People seriously injured or killed by lightning strikes are rare. In America, the US National Weather Service relay that for ten years from 2009 to 2018, on average, 27 deaths and 243 alleged injuries occurred each year from lightning throughout the country. While the risk of a lightning strike on a person is real, it is also quite small. The National Meteorological Service sets out the probability as follows: one of 1222 000 chances to get a lightning strike during a certain year and one of 15 300 chances to get a strike in a lifetime.
A professional athlete, such as Zaborovsky, was injured by lightning, this is a very unusual occurrence. In contrast, we regularly hear about professional athletes from almost all sports that have tested positive for coronavirus. At the National Basketball Association (NBA), for example, 25 playersAbout seven percent of NBA players tested positive for coronavirus in testing players over the past couple of weeks. Many athletes from other professional sports leagues also tested positive. Other professional sports players probably had a coronavirus, but they never passed the test, because at that time they did not have minor health problems.
Where are many hospitalizations and intensive care among these athletes who have had coronavirus? We do not hear about it.
This makes sense, given that coronavirus, as a rule, does not pose a serious threat to people who are healthier and younger.
[ZH: In case you need a little more context on the COVID fatality rates, Holger Zschaepitz tweeted the following stunning chart: ]
The DB raid highlights the significant difference between Spanish flu and Covid-19. As for the Spanish flu of 1918, young people of working age were seriously affected. Mortality from pneumonia among US 25-34 year olds was> 50% higher than among 65-74 year olds. Great difference with Covid-19 pic.twitter.com/w5fZPkimMQ
– Holger Zshaepitz (@Schuldensuehner) July 6, 2020
For many leading athletes between the ages of 20 and 30, it makes more sense to worry about being struck by lightning than the presence of a coronavirus. And for athletes involved in outdoor sports, the threat of lightning can be much higher than that of an ordinary person. Many professional athletes, having weighed all the risks, may find it a better decision to stay due to a thunderstorm due to a thunderstorm than to avoid classes and competitions for a long period of time due to anxiety about coronavirus.

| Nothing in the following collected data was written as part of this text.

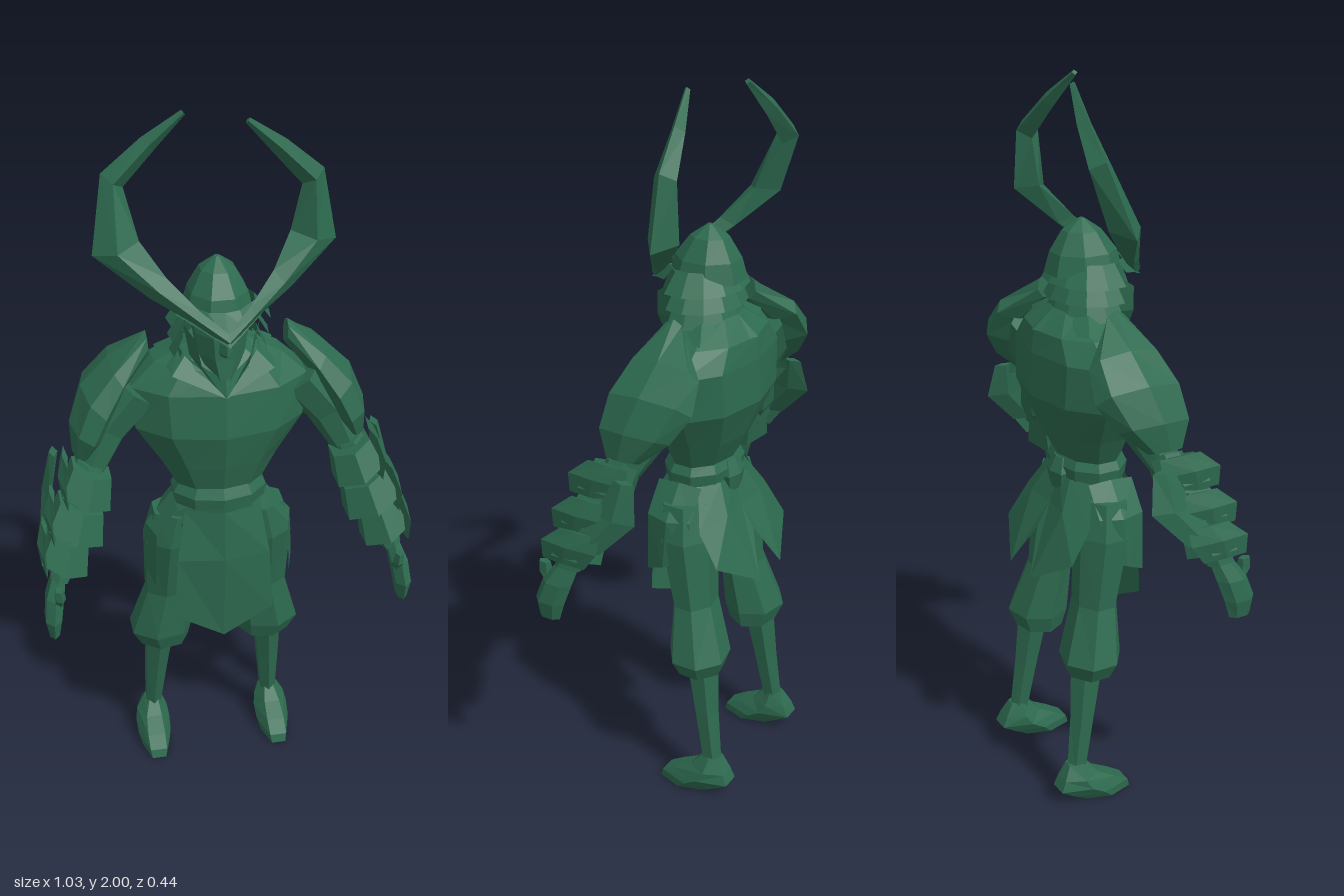
import * as THREE from 'three';

const green = new THREE.MeshStandardMaterial({ color: 0x2d6a4f, flatShading: true, side: THREE.DoubleSide });
green.name = 'armourGreen';

// Elliptical cross-section; tilt (degrees) turns it in the xy plane
function ring([x, y, z, rx, rz, tilt = 0], n, phase) {
  const t = THREE.MathUtils.degToRad(tilt), out = [];
  for (let i = 0; i < n; i++) {
    const a = ((i + phase) / n) * Math.PI * 2, u = rx * Math.cos(a);
    out.push([x + u * Math.cos(t), y + u * Math.sin(t), z + rz * Math.sin(a)]);
  }
  return out;
}

function meshFrom(name, rows, closed, capped) {
  const n = rows[0].length, pos = rows.flat(2), idx = [];
  const last = closed ? n : n - 1;
  for (let r = 0; r < rows.length - 1; r++) {
    for (let i = 0; i < last; i++) {
      const a = r * n + i, b = r * n + (i + 1) % n;
      idx.push(a, b, b + n, a, b + n, a + n);
    }
  }
  if (capped) {
    const base = (rows.length - 1) * n;
    for (let i = 1; i < n - 1; i++) idx.push(0, i + 1, i, base, base + i, base + i + 1);
  }
  const geo = new THREE.BufferGeometry();
  geo.setAttribute('position', new THREE.Float32BufferAttribute(pos, 3));
  geo.setIndex(idx);
  geo.computeVertexNormals();
  const mesh = new THREE.Mesh(geo, green);
  mesh.name = name;
  return mesh;
}

// Solid through sections listed from top to bottom
const loft = (name, sections, n = 8, phase = 0.5) =>
  meshFrom(name, sections.map((s) => ring(s, n, phase)), true, true);
// Open thin surface through rows of points
const sheet = (name, rows) => meshFrom(name, rows, false, false);

function horn(name, skew) {
  return loft(name, [
    [0.072, 1.995, -0.003 - 0.085 * skew, 0.008, 0.008, 50],
    [0.16, 1.915, -0.03 - 0.075 * skew, 0.024, 0.02, 45],
    [0.251, 1.825, -0.05 - 0.06 * skew, 0.034, 0.032, 35],
    [0.255, 1.67, -0.045, 0.062, 0.045, -14],
    [0.16, 1.585, 0.025, 0.034, 0.03, -48],
    [0.075, 1.527, 0.085, 0.018, 0.02, -60],
    [0.0, 1.48, 0.14, 0.014, 0.014, -60],
  ], 4, 0);
}

function buildTorso(g) {
  g.add(loft('torso', [
    [0, 1.41, -0.04, 0.08, 0.07],
    [0, 1.36, -0.045, 0.18, 0.12],
    [0, 1.30, -0.035, 0.25, 0.14],
    [0, 1.18, -0.03, 0.238, 0.15],
    [0, 1.07, -0.02, 0.165, 0.115],
    [0, 0.98, -0.01, 0.115, 0.08],
  ], 10));
  g.add(loft('belt', [
    [0, 1.0, -0.01, 0.118, 0.085], [0, 0.97, -0.01, 0.135, 0.1], [0, 0.935, -0.01, 0.13, 0.095],
  ], 10));
  g.add(loft('hips', [
    [0, 0.95, -0.01, 0.12, 0.085], [0, 0.88, -0.02, 0.185, 0.085], [0, 0.78, -0.03, 0.18, 0.07], [0, 0.7, -0.04, 0.1, 0.04],
  ], 10));
  g.add(loft('sashKnot', [[0, 0.99, -0.09, 0.03, 0.015], [0, 0.95, -0.1, 0.05, 0.025], [0, 0.9, -0.1, 0.035, 0.015]], 6));
  // Front apron, creased down the middle and pointed
  g.add(sheet('frontApron', [
    [[-0.105, 0.93, 0.06], [0, 0.93, 0.09], [0.105, 0.93, 0.06]],
    [[-0.13, 0.78, 0.08], [0, 0.78, 0.1], [0.13, 0.78, 0.08]],
    [[-0.14, 0.59, 0.08], [0, 0.51, 0.085], [0.14, 0.59, 0.08]],
  ]));
}

function buildHead(g) {
  g.add(loft('face', [
    [0, 1.52, 0.0, 0.08, 0.085], [0, 1.46, 0.01, 0.075, 0.085], [0, 1.4, 0.015, 0.065, 0.08],
    [0, 1.335, 0.04, 0.032, 0.06],
  ], 8));
  g.add(loft('nose', [[0, 1.49, 0.085, 0.01, 0.015], [0, 1.425, 0.095, 0.018, 0.03], [0, 1.41, 0.09, 0.01, 0.01]], 4, 0));
  g.add(loft('helmetDome', [
    [0, 1.64, -0.025, 0.008, 0.008], [0, 1.61, -0.025, 0.048, 0.052],
    [0, 1.555, -0.02, 0.08, 0.09], [0, 1.5, -0.02, 0.095, 0.105],
  ], 8));
  // Flared neck guard, four overlapping tiers open at the face
  for (let k = 0; k < 4; k++) {
    const arc = (y, r) => Array.from({ length: 9 }, (_, i) => {
      const a = THREE.MathUtils.degToRad(-20 + i * 27.5);
      return [r * Math.cos(a), y, -0.005 - r * 0.85 * Math.sin(a)];
    });
    const y = 1.535 - k * 0.045;
    g.add(sheet('neckGuardTier', [arc(y, 0.095 + k * 0.004), arc(y - 0.055, 0.138 - k * 0.004)]));
  }
  // Peak over the eyes
  g.add(sheet('helmetPeak', [
    [[-0.095, 1.54, 0.03], [-0.04, 1.53, 0.075], [0, 1.53, 0.085], [0.04, 1.53, 0.075], [0.095, 1.54, 0.03]],
    [[-0.12, 1.515, 0.04], [-0.055, 1.49, 0.105], [0, 1.465, 0.155], [0.055, 1.49, 0.105], [0.12, 1.515, 0.04]],
  ]));
}

// Parts of the model's left side, mirrored for the right
function buildSide() {
  const s = new THREE.Group();
  s.add(sheet('cheekGuard', [
    [[0.1, 1.49, 0.045], [0.075, 1.46, 0.09]],
    [[0.085, 1.4, 0.04], [0.062, 1.39, 0.098]],
    [[0.04, 1.33, 0.06], [0.022, 1.325, 0.1]],
  ]));
  s.add(sheet('collar', [
    [[0, 1.41, -0.11], [0, 1.36, -0.17]],
    [[0.1, 1.41, -0.06], [0.16, 1.37, -0.09]],
    [[0.095, 1.39, 0.03], [0.135, 1.355, 0.07]],
    [[0, 1.345, 0.1], [0, 1.3, 0.115]],
  ]));
  // Arm
  s.add(loft('upperArm', [
    [0.22, 1.29, -0.03, 0.075, 0.09, 40], [0.3, 1.19, -0.02, 0.065, 0.075, 38], [0.355, 1.07, 0.02, 0.04, 0.045, 25],
  ], 7));
  s.add(loft('shoulderGuard', [
    [0.185, 1.41, -0.03, 0.035, 0.03, 85],
    [0.265, 1.335, -0.045, 0.042, 0.105, 55],
    [0.32, 1.26, -0.035, 0.058, 0.125, 40],
    [0.355, 1.185, -0.01, 0.05, 0.105, 25],
    [0.375, 1.12, 0.01, 0.025, 0.05, 20],
  ], 7, 0));
  s.add(loft('forearm', [[0.35, 1.1, 0.02, 0.045, 0.05, 25], [0.4, 0.97, 0.06, 0.06, 0.065, 25], [0.46, 0.81, 0.13, 0.03, 0.04, 20]], 7));
  const cuffs = [[0.36, 1.055, 0.055, 0.078, 0.08], [0.395, 0.965, 0.08, 0.088, 0.082], [0.432, 0.88, 0.1, 0.075, 0.076]];
  for (const [x, y, z, rx, rz] of cuffs) {
    s.add(loft('forearmBand', [
      [x - 0.008, y + 0.035, z - 0.01, rx * 0.8, rz * 0.8, 24], [x + 0.015, y - 0.04, z + 0.012, rx, rz, 24],
    ], 6, 0.5));
    s.add(loft('forearmPlate', [
      [x + rx * 0.75, y + 0.065, z - 0.03, 0.008, 0.06, 20],
      [x + rx * 0.9, y + 0.02, z, 0.014, 0.085, 20],
      [x + rx * 0.85, y - 0.035, z + 0.02, 0.01, 0.065, 20],
    ], 4, 0));
  }
  s.add(loft('elbowFin', [[0.445, 1.1, -0.04, 0.012, 0.03], [0.468, 1.0, -0.025, 0.015, 0.06], [0.49, 0.9, 0.06, 0.012, 0.05]], 4, 0));
  s.add(loft('hand', [
    [0.46, 0.83, 0.125, 0.02, 0.032], [0.478, 0.77, 0.155, 0.027, 0.045],
    [0.487, 0.71, 0.175, 0.025, 0.045], [0.487, 0.66, 0.178, 0.015, 0.032],
  ], 6));
  s.add(loft('thumb', [[0.468, 0.815, 0.2, 0.012, 0.018], [0.466, 0.785, 0.2, 0.015, 0.02], [0.47, 0.75, 0.17, 0.015, 0.02]], 5));
  // Leg
  s.add(loft('trouserLeg', [
    [0.105, 0.9, -0.02, 0.085, 0.07], [0.125, 0.8, -0.03, 0.09, 0.08], [0.135, 0.6, -0.06, 0.075, 0.06],
    [0.16, 0.445, -0.088, 0.095, 0.085], [0.152, 0.395, -0.088, 0.075, 0.065],
  ], 7));
  s.add(loft('shin', [[0.162, 0.42, -0.1, 0.046, 0.05], [0.172, 0.27, -0.12, 0.036, 0.038], [0.182, 0.09, -0.145, 0.024, 0.03]], 6));
  s.add(loft('foot', [
    [0.182, 0.125, -0.147, 0.026, 0.03], [0.186, 0.085, -0.14, 0.046, 0.062],
    [0.187, 0.055, -0.12, 0.052, 0.1], [0.187, 0.03, -0.08, 0.05, 0.1], [0.187, 0.005, -0.055, 0.042, 0.08],
  ], 6, 0));
  // Hanging cloth
  s.add(sheet('sideFlap', [
    [[0.125, 0.94, 0.06], [0.135, 0.95, -0.01], [0.12, 0.94, -0.07]],
    [[0.185, 0.86, 0.06], [0.205, 0.86, -0.01], [0.18, 0.86, -0.07]],
    [[0.19, 0.69, 0.06], [0.21, 0.72, 0.0], [0.195, 0.74, -0.055]],
  ]));
  s.add(sheet('backFlap', [
    [[0, 0.94, -0.095], [0.06, 0.94, -0.095], [0.12, 0.94, -0.06]],
    [[0, 0.86, -0.125], [0.09, 0.86, -0.135], [0.18, 0.84, -0.1]],
    [[0, 0.79, -0.165], [0.06, 0.67, -0.22], [0.19, 0.75, -0.16]],
  ]));
  return s;
}

export function createModel() {
  const model = new THREE.Group();
  model.name = 'hornedWarrior';
  buildTorso(model);
  buildHead(model);
  const left = buildSide();
  left.name = 'leftSide';
  left.add(horn('leftHorn', 0));
  const right = buildSide();
  right.name = 'rightSide';
  right.add(horn('rightHorn', 1));
  right.scale.x = -1;
  model.add(left, right);
  return model;
}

This can be an obstacle for professional sports players. stay indoors from time to time for several minutes for a few hours to make sure they not struck by lightningMany of them can find for this overly careful especially if it prevents them from doing what they consider to be especially important or desirable. In comparison, players can see that they are deprived of the opportunity to fight for a significant part of their best sports years — refrain from using and developing the skills with which they have dedicated their lives to mastering — like a tragedy, especially when this restriction is imposed due to an illness that is almost certainly not threatening them with serious negative health consequences.